The inverse square law, as applied to sound, says that as you double the distance from the source of sound the strength of the sound drops by 75%. This law of physics could save your hearing at a rock concert; instead of standing front row next to the speaker, increase your distance as much as possible, managing the benefits of a good view against a safe distance.
3. Take rest breaks for your ears
Hearing impairment from subjection to loud sound is influenced by on three factors:
- the sound level or intensity
- your distance from the sound source
- the length of time you’re subjected to the sound
You can lower the intensity of sound with earplugs, you can increase your distance from the sound source, and you can also control your cumulative length of exposure by taking rest breaks from the sound. If you’re at a live concert or in a recording studio, for example, be sure to give your ears occasional breaks and time to recuperate.
4. Turn down the music – follow the 60/60 rule
If you frequently listen to music from a portable mp3 music player, make sure you keep the volume no higher that 60% of the maximum volume for no longer than 60 minutes each day. Higher volume and longer listening times enlarge the risk of irreversible damage.
5. Buy noise-canceling headphones
The 60/60 rule is very difficult, if not impossible to adhere to in certain listening environments. In the presence of disruptive background noise, like in a busy city, you have to turn up the volume on your MP3 player to hear the music over the ambient noise.
The remedy? Noise-cancelling headphones. These headphones will filter background sounds so that you can enjoy your music without breaching the 60/60 rule.
6. Arrange for regular hearing exams
It’s never too early or too late to book a hearing test. In addition to the ability to determine present hearing loss, a hearing exam can also establish a baseline for future comparison.

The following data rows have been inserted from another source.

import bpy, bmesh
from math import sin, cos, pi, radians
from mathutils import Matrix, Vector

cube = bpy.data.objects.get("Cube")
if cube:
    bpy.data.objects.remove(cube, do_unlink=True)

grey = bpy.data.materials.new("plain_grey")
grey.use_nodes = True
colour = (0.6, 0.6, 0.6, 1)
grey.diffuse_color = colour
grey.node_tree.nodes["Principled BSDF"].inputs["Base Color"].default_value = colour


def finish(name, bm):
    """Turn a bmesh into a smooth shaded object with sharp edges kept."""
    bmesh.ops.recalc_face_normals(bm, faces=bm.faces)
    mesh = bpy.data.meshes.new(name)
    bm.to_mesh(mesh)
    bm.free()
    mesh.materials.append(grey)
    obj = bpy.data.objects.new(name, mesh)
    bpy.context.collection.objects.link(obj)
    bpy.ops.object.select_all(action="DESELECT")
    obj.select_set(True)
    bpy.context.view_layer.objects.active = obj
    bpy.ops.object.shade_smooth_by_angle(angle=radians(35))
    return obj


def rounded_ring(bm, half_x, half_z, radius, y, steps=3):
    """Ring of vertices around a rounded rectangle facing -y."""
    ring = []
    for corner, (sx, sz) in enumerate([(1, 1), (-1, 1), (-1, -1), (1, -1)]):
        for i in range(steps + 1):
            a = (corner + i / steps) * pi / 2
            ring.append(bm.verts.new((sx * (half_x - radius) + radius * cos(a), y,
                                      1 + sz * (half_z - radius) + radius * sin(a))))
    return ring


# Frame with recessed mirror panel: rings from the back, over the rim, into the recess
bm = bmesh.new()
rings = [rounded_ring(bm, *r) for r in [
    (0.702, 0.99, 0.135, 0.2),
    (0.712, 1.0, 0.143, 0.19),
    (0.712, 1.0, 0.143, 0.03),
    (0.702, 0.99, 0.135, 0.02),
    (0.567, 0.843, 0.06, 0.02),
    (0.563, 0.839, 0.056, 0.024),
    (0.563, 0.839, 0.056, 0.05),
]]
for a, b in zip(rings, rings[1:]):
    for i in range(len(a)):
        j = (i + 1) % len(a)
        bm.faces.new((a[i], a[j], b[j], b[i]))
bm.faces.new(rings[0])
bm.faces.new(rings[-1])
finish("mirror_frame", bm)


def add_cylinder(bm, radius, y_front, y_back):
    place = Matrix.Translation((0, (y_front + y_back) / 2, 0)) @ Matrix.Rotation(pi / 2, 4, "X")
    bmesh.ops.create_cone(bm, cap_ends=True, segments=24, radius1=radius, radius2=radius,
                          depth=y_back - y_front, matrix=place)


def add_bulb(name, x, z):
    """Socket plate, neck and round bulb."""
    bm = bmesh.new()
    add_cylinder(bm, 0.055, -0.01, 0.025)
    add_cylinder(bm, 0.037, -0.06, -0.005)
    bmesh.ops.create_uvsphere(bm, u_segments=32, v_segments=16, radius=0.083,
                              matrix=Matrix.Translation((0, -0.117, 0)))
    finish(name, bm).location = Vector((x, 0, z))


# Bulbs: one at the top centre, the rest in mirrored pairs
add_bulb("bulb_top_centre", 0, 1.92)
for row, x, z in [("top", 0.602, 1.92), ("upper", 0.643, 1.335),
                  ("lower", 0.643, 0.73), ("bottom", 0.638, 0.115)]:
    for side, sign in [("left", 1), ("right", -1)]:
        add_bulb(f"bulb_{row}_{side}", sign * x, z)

Considering hearing loss develops slowly, it is difficult to notice. For most people, the only way to know if hearing loss is present is to have a professional hearing test. But you shouldn’t wait until after the damage is done to schedule an appointment; prevention is the best medicine, and your local hearing specialist can supply personalized hearing protection solutions so that you can avoid hearing loss altogether.